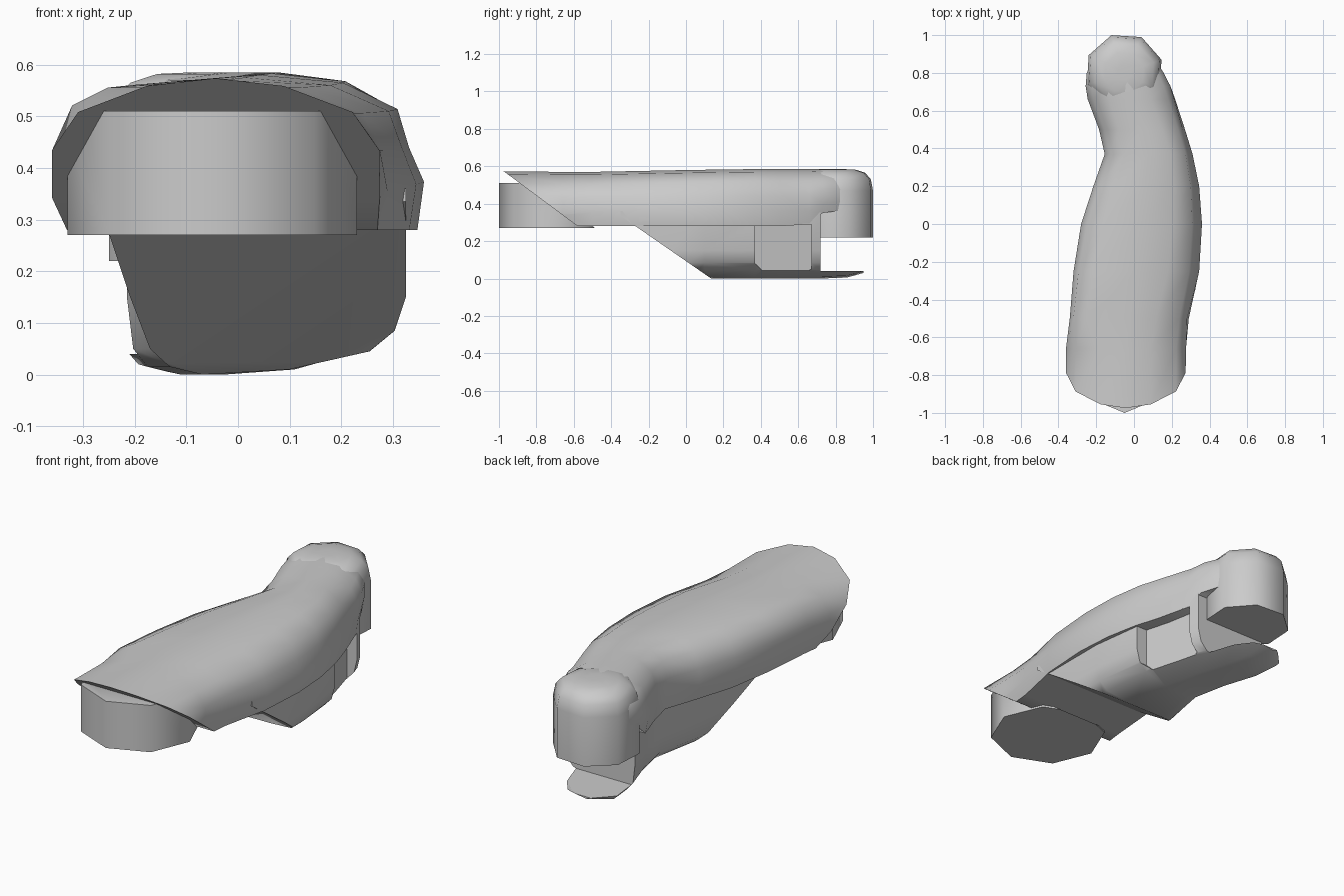
import bpy, bmesh, math
from mathutils import Vector

if "Cube" in bpy.data.objects:
    bpy.data.objects.remove(bpy.data.objects["Cube"])


def smooth(ob, angle):
    bpy.ops.object.select_all(action='DESELECT')
    ob.select_set(True)
    bpy.context.view_layer.objects.active = ob
    bpy.ops.object.shade_smooth_by_angle(angle=math.radians(angle))


def finish(name, bm, angle=40):
    bmesh.ops.recalc_face_normals(bm, faces=bm.faces)
    me = bpy.data.meshes.new(name)
    bm.to_mesh(me)
    bm.free()
    ob = bpy.data.objects.new(name, me)
    bpy.context.collection.objects.link(ob)
    smooth(ob, angle)
    return ob


def loft(rings):
    bm = bmesh.new()
    vr = [[bm.verts.new(p) for p in r] for r in rings]
    n = len(vr[0])
    for a, b in zip(vr, vr[1:]):
        for i in range(n):
            j = (i + 1) % n
            bm.faces.new((a[i], a[j], b[j], b[i]))
    bm.faces.new(vr[0])
    bm.faces.new(vr[-1])
    return bm


def slant_cut(bm, co, no):
    geom = bm.verts[:] + bm.edges[:] + bm.faces[:]
    bmesh.ops.bisect_plane(bm, geom=geom, plane_co=co, plane_no=Vector(no).normalized(), clear_outer=True)
    bmesh.ops.holes_fill(bm, edges=[e for e in bm.edges if e.is_boundary], sides=0)


def octagon(cx, cy, turn, levels):
    return loft([[(cx + r * math.cos(turn + k * math.pi / 4), cy + r * math.sin(turn + k * math.pi / 4), z)
                  for k in range(8)] for r, z in levels])


def cut(ob, name, bm):
    c = finish(name, bm)
    c.hide_render = True
    c.hide_viewport = True
    m = ob.modifiers.new(name, 'BOOLEAN')
    m.operation = 'DIFFERENCE'
    m.solver = 'EXACT'
    m.object = c
    bpy.ops.object.select_all(action='DESELECT')
    ob.select_set(True)
    bpy.context.view_layer.objects.active = ob
    bpy.ops.object.modifier_apply(modifier=name)


# upper shell: y, left, right, bottom, top, left fullness, right taper
stations = [(-1.1, -.36, .27, .28, .575, 0, 0), (-.66, -.36, .275, .28, .57, 0, 0),
            (-.5, -.34, .29, .28, .57, 1, .03), (-.25, -.32, .345, .28, .575, .8, .08),
            (0, -.28, .36, .28, .58, .6, .09), (.2, -.215, .345, .28, .583, .5, .09),
            (.37, -.155, .31, .28, .585, .4, .08), (.5, -.185, .27, .28, .585, .4, .05),
            (.66, -.245, .218, .29, .585, .3, .02), (.73, -.256, .193, .35, .585, .2, 0),
            (.8, -.25, .157, .36, .583, .1, 0), (.86, -.225, .12, .37, .57, 0, 0)]
rings = []
for y, l, r, b, t, f, k in stations:
    c, h = (l + r) / 2, (r - l) / 2
    profile = [(-.94, 0), (-1, .22), (-1, .53), (-.84 - .1 * f, .78 + .05 * f), (-.42 - .3 * f, .95), (0, 1),
               (.42 + k, .95), (.84, .78), (1 - k, .53), (1, .22 + k), (.96, 0)]
    rings.append([(c + u * h, y, b + v * (t - b)) for u, v in profile])
bm = loft(rings)
slant_cut(bm, (0, -.58, .28), (0, -.29, -.39))
finish("upper_shell", bm, 50)

# front plug, trimmed just inside the slanted shell face
bm = octagon(-.05, -.72, 0, [(.28, .27), (.28, .51)])
keep = bm.copy()
bm.free()
slant_cut(keep, (0, -.5, .28), (0, .29, .39))
finish("front_plug", keep, 50)

# rear plug with rounded crown
finish("rear_plug", octagon(-.052, .802, math.radians(18.9),
       [(.209, .22), (.209, .47), (.197, .53), (.165, .565), (.11, .582), (.04, .585)]), 50)

# lower hull with sloped nose and thin rear tongue
rings = []
for y, l, r, tilt in [(-.35, -.275, .325, .06), (.1, -.215, .325, .05), (.37, -.14, .29, .03),
                      (.55, -.17, .245, .02), (.72, -.215, .19, 0), (.86, -.23, .14, 0), (.95, -.15, .05, 0)]:
    w = r - l
    lift = .03 if y > .9 else (.005 if y > .8 else 0)
    rings.append([(l, y, .36), (l + tilt * w, y, .15), (l + (.03 + 1.2 * tilt) * w, y, .05),
                  (l + (.1 + tilt) * w, y, .015 + lift), (l + .26 * w, y, lift), (l + .58 * w, y, .01 + lift),
                  (l + .87 * w, y, .045), (l + .96 * w, y, .085), (r, y, .15), (r, y, .36)])
bm = loft(rings)
slant_cut(bm, (0, -.27, .28), (0, -.27, -.39))
hull = finish("lower_hull", bm)

# rear opening above the tongue
cut(hull, "rear_cutter", loft([[(x, .72, .04), (x, 1.1, .04), (x, 1.1, .5), (x, .72, .5)] for x in (-.6, .6)]))

# shallow side window recess with chamfered lower corners
win = [(.37, .29), (.37, .08), (.41, .04), (.46, .03), (.63, .03), (.67, .05), (.67, .29)]
cut(hull, "window_cutter", loft([[(x - .27 * (y - .37), y, z) for y, z in win] for x in (.23, .6)]))
smooth(hull, 40)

• WORK ITEM:
The response must match the listing exactly, except that pictures are removed.

• OUTPUT BELOW:
import bpy, bmesh, math
from mathutils import Vector

if "Cube" in bpy.data.objects:
    bpy.data.objects.remove(bpy.data.objects["Cube"])


def smooth(ob, angle):
    bpy.ops.object.select_all(action='DESELECT')
    ob.select_set(True)
    bpy.context.view_layer.objects.active = ob
    bpy.ops.object.shade_smooth_by_angle(angle=math.radians(angle))


def finish(name, bm, angle=40):
    bmesh.ops.recalc_face_normals(bm, faces=bm.faces)
    me = bpy.data.meshes.new(name)
    bm.to_mesh(me)
    bm.free()
    ob = bpy.data.objects.new(name, me)
    bpy.context.collection.objects.link(ob)
    smooth(ob, angle)
    return ob


def loft(rings):
    bm = bmesh.new()
    vr = [[bm.verts.new(p) for p in r] for r in rings]
    n = len(vr[0])
    for a, b in zip(vr, vr[1:]):
        for i in range(n):
            j = (i + 1) % n
            bm.faces.new((a[i], a[j], b[j], b[i]))
    bm.faces.new(vr[0])
    bm.faces.new(vr[-1])
    return bm


def slant_cut(bm, co, no):
    geom = bm.verts[:] + bm.edges[:] + bm.faces[:]
    bmesh.ops.bisect_plane(bm, geom=geom, plane_co=co, plane_no=Vector(no).normalized(), clear_outer=True)
    bmesh.ops.holes_fill(bm, edges=[e for e in bm.edges if e.is_boundary], sides=0)


def octagon(cx, cy, turn, levels):
    return loft([[(cx + r * math.cos(turn + k * math.pi / 4), cy + r * math.sin(turn + k * math.pi / 4), z)
                  for k in range(8)] for r, z in levels])


def cut(ob, name, bm):
    c = finish(name, bm)
    c.hide_render = True
    c.hide_viewport = True
    m = ob.modifiers.new(name, 'BOOLEAN')
    m.operation = 'DIFFERENCE'
    m.solver = 'EXACT'
    m.object = c
    bpy.ops.object.select_all(action='DESELECT')
    ob.select_set(True)
    bpy.context.view_layer.objects.active = ob
    bpy.ops.object.modifier_apply(modifier=name)


# upper shell: y, left, right, bottom, top, left fullness, right taper
stations = [(-1.1, -.36, .27, .28, .575, 0, 0), (-.66, -.36, .275, .28, .57, 0, 0),
            (-.5, -.34, .29, .28, .57, 1, .03), (-.25, -.32, .345, .28, .575, .8, .08),
            (0, -.28, .36, .28, .58, .6, .09), (.2, -.215, .345, .28, .583, .5, .09),
            (.37, -.155, .31, .28, .585, .4, .08), (.5, -.185, .27, .28, .585, .4, .05),
            (.66, -.245, .218, .29, .585, .3, .02), (.73, -.256, .193, .35, .585, .2, 0),
            (.8, -.25, .157, .36, .583, .1, 0), (.86, -.225, .12, .37, .57, 0, 0)]
rings = []
for y, l, r, b, t, f, k in stations:
    c, h = (l + r) / 2, (r - l) / 2
    profile = [(-.94, 0), (-1, .22), (-1, .53), (-.84 - .1 * f, .78 + .05 * f), (-.42 - .3 * f, .95), (0, 1),
               (.42 + k, .95), (.84, .78), (1 - k, .53), (1, .22 + k), (.96, 0)]
    rings.append([(c + u * h, y, b + v * (t - b)) for u, v in profile])
bm = loft(rings)
slant_cut(bm, (0, -.58, .28), (0, -.29, -.39))
finish("upper_shell", bm, 50)

# front plug, trimmed just inside the slanted shell face
bm = octagon(-.05, -.72, 0, [(.28, .27), (.28, .51)])
keep = bm.copy()
bm.free()
slant_cut(keep, (0, -.5, .28), (0, .29, .39))
finish("front_plug", keep, 50)

# rear plug with rounded crown
finish("rear_plug", octagon(-.052, .802, math.radians(18.9),
       [(.209, .22), (.209, .47), (.197, .53), (.165, .565), (.11, .582), (.04, .585)]), 50)

# lower hull with sloped nose and thin rear tongue
rings = []
for y, l, r, tilt in [(-.35, -.275, .325, .06), (.1, -.215, .325, .05), (.37, -.14, .29, .03),
                      (.55, -.17, .245, .02), (.72, -.215, .19, 0), (.86, -.23, .14, 0), (.95, -.15, .05, 0)]:
    w = r - l
    lift = .03 if y > .9 else (.005 if y > .8 else 0)
    rings.append([(l, y, .36), (l + tilt * w, y, .15), (l + (.03 + 1.2 * tilt) * w, y, .05),
                  (l + (.1 + tilt) * w, y, .015 + lift), (l + .26 * w, y, lift), (l + .58 * w, y, .01 + lift),
                  (l + .87 * w, y, .045), (l + .96 * w, y, .085), (r, y, .15), (r, y, .36)])
bm = loft(rings)
slant_cut(bm, (0, -.27, .28), (0, -.27, -.39))
hull = finish("lower_hull", bm)

# rear opening above the tongue
cut(hull, "rear_cutter", loft([[(x, .72, .04), (x, 1.1, .04), (x, 1.1, .5), (x, .72, .5)] for x in (-.6, .6)]))

# shallow side window recess with chamfered lower corners
win = [(.37, .29), (.37, .08), (.41, .04), (.46, .03), (.63, .03), (.67, .05), (.67, .29)]
cut(hull, "window_cutter", loft([[(x - .27 * (y - .37), y, z) for y, z in win] for x in (.23, .6)]))
smooth(hull, 40)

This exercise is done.